Publisher: ASM International
Published: 01 December 1998
DOI: 10.31399/asm.hb.mhde2.a0003203
EISBN: 978-1-62708-199-3
..., generally below 1 4 Pa (2 × 10 −3 torr), is commonly used above 815 °C (1500 °F). It is particularly desirable when parts are at or close to final dimensions. Dry argon, with a dew point of −50 °C (−60 °F) or lower, should be used if no oxidation can be tolerated. It is mandatory...
Series: ASM Handbook
Volume: 4D
Publisher: ASM International
Published: 01 October 2014
DOI: 10.31399/asm.hb.v04d.a0005985
EISBN: 978-1-62708-168-9
... ). These require dew-point or infrared control so as not to carburize or decarburize the stainless grade being heat treated. Endothermic gas containing approximately 40% hydrogen can embrittle oil-quenched martensitic stainless steels. An exothermic gas ratio of 6.5 or 7 to 1 is satisfactory for grades...
Series: ASM Handbook
Volume: 13C
Publisher: ASM International
Published: 01 January 2006
DOI: 10.31399/asm.hb.v13c.a0004177
EISBN: 978-1-62708-184-9
..., process liquid spillage, spray from fire sprinklers, deluge systems, washrooms, and from condensation on cold surfaces after vapor barrier damage. Second, a major corrosion problem develops in situations where there are cycling temperatures that vary from below the dew point to above ambient temperatures...

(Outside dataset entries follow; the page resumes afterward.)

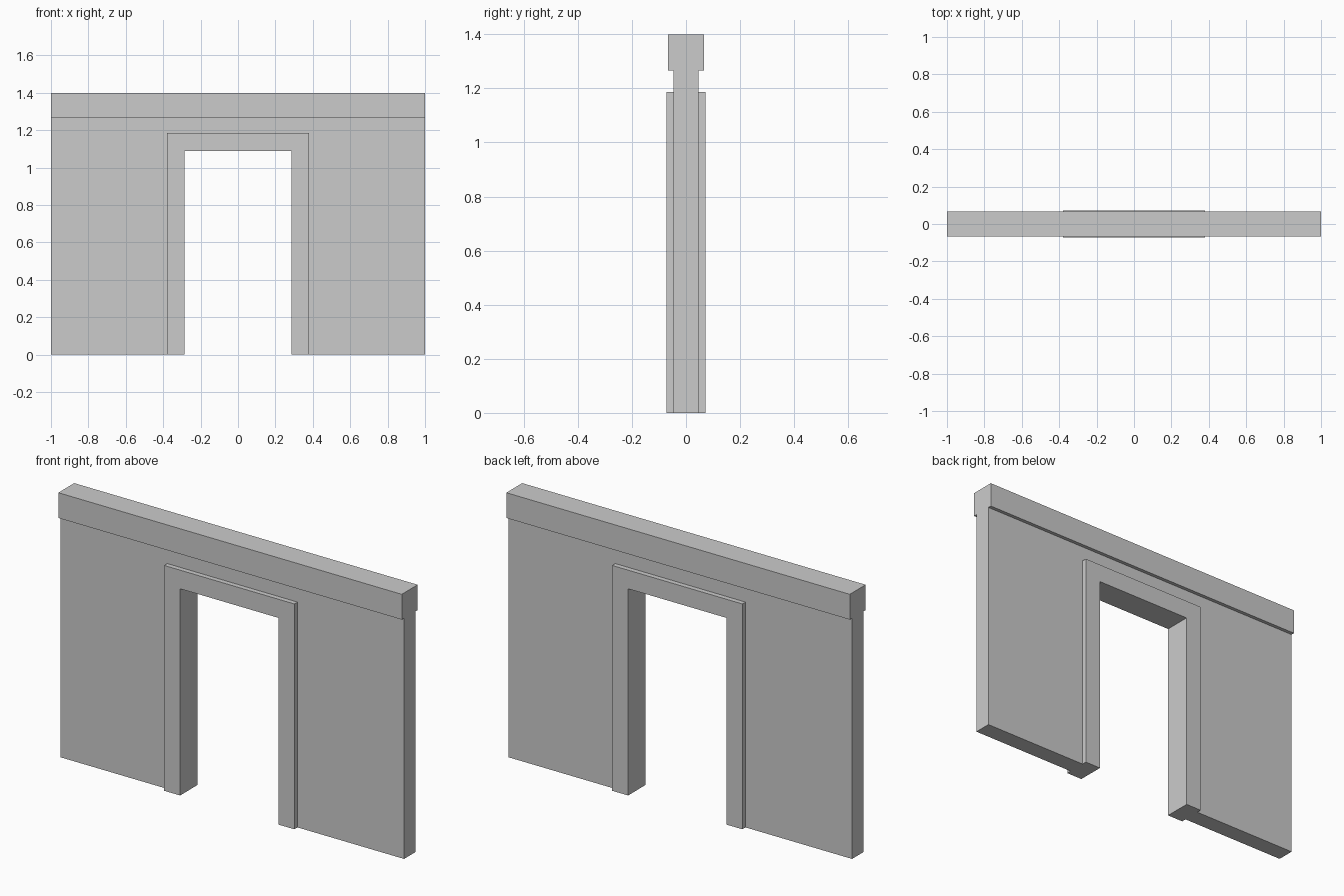
import bpy
import bmesh
from mathutils import Vector

if "Cube" in bpy.data.objects:
    bpy.data.objects.remove(bpy.data.objects["Cube"])


def extrude_profile(name, points, half_depth):
    """Extrude an x-z outline symmetrically along y."""
    bm = bmesh.new()
    face = bm.faces.new([bm.verts.new((x, -half_depth, z)) for x, z in points])
    side = bmesh.ops.extrude_face_region(bm, geom=[face])["geom"]
    verts = [g for g in side if isinstance(g, bmesh.types.BMVert)]
    bmesh.ops.translate(bm, verts=verts, vec=Vector((0, 2 * half_depth, 0)))
    bmesh.ops.recalc_face_normals(bm, faces=bm.faces)
    mesh = bpy.data.meshes.new(name)
    bm.to_mesh(mesh)
    bm.free()
    obj = bpy.data.objects.new(name, mesh)
    bpy.context.collection.objects.link(obj)
    return obj


def arch(outer_x, outer_z, inner_x, inner_z):
    """Upside-down U outline standing on z = 0."""
    half = [(outer_x, 0), (outer_x, outer_z)], [(inner_x, inner_z), (inner_x, 0)]
    right_out, right_in = half
    left_out = [(-x, z) for x, z in reversed(right_out)]
    left_in = [(-x, z) for x, z in reversed(right_in)]
    return right_out + left_out + left_in + right_in


WALL_TOP, TOP = 1.267, 1.4
FRAME_X, FRAME_Z = 0.379, 1.186
DOOR_X, DOOR_Z = 0.286, 1.088

# Wall panel with an opening that receives the door frame
extrude_profile("wall", arch(1.0, WALL_TOP, FRAME_X, FRAME_Z), 0.047)

# Door frame, standing proud of the wall on both faces
extrude_profile("door_frame", arch(FRAME_X, FRAME_Z, DOOR_X, DOOR_Z), 0.073)

# Thicker beam along the top
extrude_profile("top_beam", [(-1, WALL_TOP), (1, WALL_TOP), (1, TOP), (-1, TOP)], 0.066)
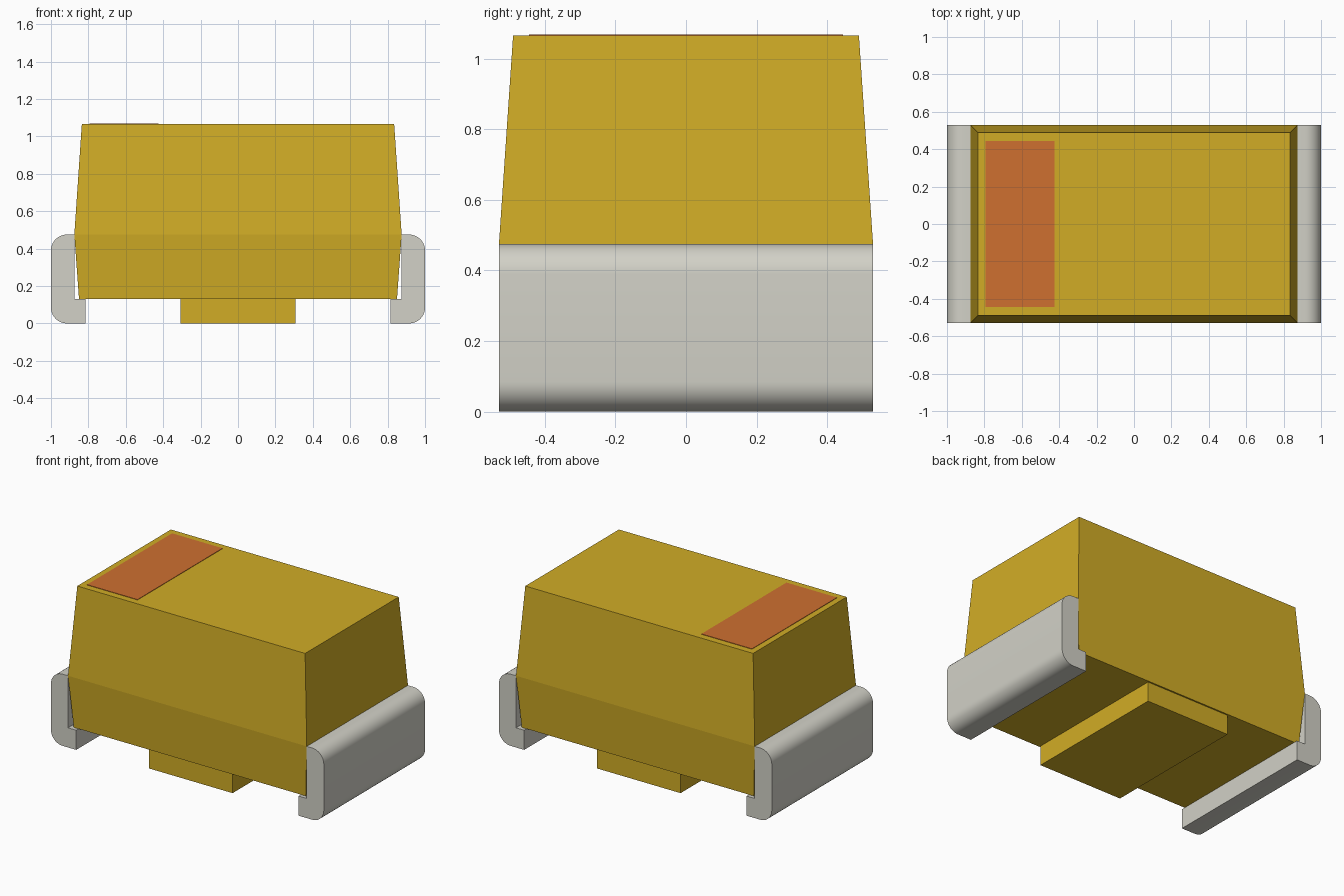
import bpy, bmesh, math

cube = bpy.data.objects.get("Cube")
if cube:
    bpy.data.objects.remove(cube, do_unlink=True)


def material(name, rgb):
    m = bpy.data.materials.new(name)
    m.use_nodes = True
    m.diffuse_color = (*rgb, 1)
    m.node_tree.nodes["Principled BSDF"].inputs["Base Color"].default_value = (*rgb, 1)
    return m


gold = material("golden resin", (0.64, 0.416, 0.019))
metal = material("pale metal", (0.645, 0.638, 0.572))
orange = material("orange marking", (0.62, 0.16, 0.03))


def loft(name, rings, mat):
    """Skin a list of closed rings and cap both ends."""
    bm = bmesh.new()
    loops = [[bm.verts.new(p) for p in ring] for ring in rings]
    n = len(loops[0])
    for a, b in zip(loops, loops[1:]):
        for i in range(n):
            j = (i + 1) % n
            bm.faces.new((a[i], a[j], b[j], b[i]))
    bm.faces.new(loops[0][::-1])
    bm.faces.new(loops[-1])
    bmesh.ops.recalc_face_normals(bm, faces=bm.faces)
    mesh = bpy.data.meshes.new(name)
    bm.to_mesh(mesh)
    bm.free()
    mesh.materials.append(mat)
    obj = bpy.data.objects.new(name, mesh)
    bpy.context.collection.objects.link(obj)
    return obj


def rect(hx, hy, z, cx=0):
    return [(cx - hx, -hy, z), (cx + hx, -hy, z), (cx + hx, hy, z), (cx - hx, hy, z)]


BASE, WAIST, TOP = 0.13, 0.475, 1.065
DEPTH = 0.53

# Moulded body, widest at the waist
loft("body", [rect(0.85, 0.505, BASE), rect(0.875, DEPTH, WAIST), rect(0.835, 0.49, TOP)], gold)

# Block under the body
loft("standoff", [rect(0.307, 0.495, 0), rect(0.307, 0.495, BASE)], gold)

# Polarity band on top
loft("polarity_band", [rect(0.185, 0.445, TOP - 0.002, -0.61),
                       rect(0.185, 0.445, TOP + 0.003, -0.61)], orange)


def arc(cx, cz, r, start, steps=10):
    return [(cx + r * math.cos(start + math.pi / 2 * i / steps),
             cz + r * math.sin(start + math.pi / 2 * i / steps)) for i in range(steps + 1)]


# Folded metal terminals with rounded outer corners
R = 0.085
profile = [(0.815, 0)] + arc(1 - R, R, R, -math.pi / 2) + arc(1 - R, WAIST - R, R, 0)
profile += [(0.875, WAIST), (0.875, BASE), (0.815, BASE)]
for side, name in ((1, "left_terminal"), (-1, "right_terminal")):
    obj = loft(name, [[(side * x, y, z) for x, z in profile] for y in (-DEPTH, DEPTH)], metal)
    bpy.ops.object.select_all(action="DESELECT")
    obj.select_set(True)
    bpy.context.view_layer.objects.active = obj
    bpy.ops.object.shade_smooth_by_angle(angle=math.radians(30))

Series: ASM Handbook
Volume: 4D
Publisher: ASM International
Published: 01 October 2014
DOI: 10.31399/asm.hb.v04d.a0005990
EISBN: 978-1-62708-168-9
...). If an inert gas or hydrogen is used, the key consideration is moisture content. The dew point must be –40 °C (−40 °F) or lower. More stringent levels may be required if mirror finishes are desired. Cool-down must be rapid, since oxidation potential increases as temperature decreases. Vacuum or inert gas...
Series: ASM Handbook
Volume: 6
Publisher: ASM International
Published: 01 January 1993
DOI: 10.31399/asm.hb.v06.a0001453
EISBN: 978-1-62708-173-3
... the oxides of many elements. Hydrogen with a dew point of −51 °C (−60 °F) dissociates the oxides of most elements found in heat-resistant alloys, with the notable exception of aluminum and titanium, which are found in most of the high-strength heat-resistant base metals. Inert gases, such as helium...
Series: ASM Desk Editions
Publisher: ASM International
Published: 01 December 1998
DOI: 10.31399/asm.hb.mhde2.a0003156
EISBN: 978-1-62708-199-3
... of 10 −4 to 10 −5 mm Hg, pure hydrogen, and partly combusted city gas dried to a dew point of 4 °C (40 °F). For the recommended temperatures in these atmospheres, see the entries for Mo, Ta, and W at the end of this table. (b) Decomposes before melting at 1740 °C (3165 °F) for MoSi 2 , and 1825 °C...
Series: ASM Handbook
Volume: 13A
Publisher: ASM International
Published: 01 January 2003
DOI: 10.31399/asm.hb.v13a.a0003694
EISBN: 978-1-62708-182-5
... weather conditions. This is especially important in the early morning when the weather is changing or during seasonal changes when condensation is common. The presence of a thin film of condensed moisture on the surface may be visually imperceptible, but a quick check of the dew point and the surface...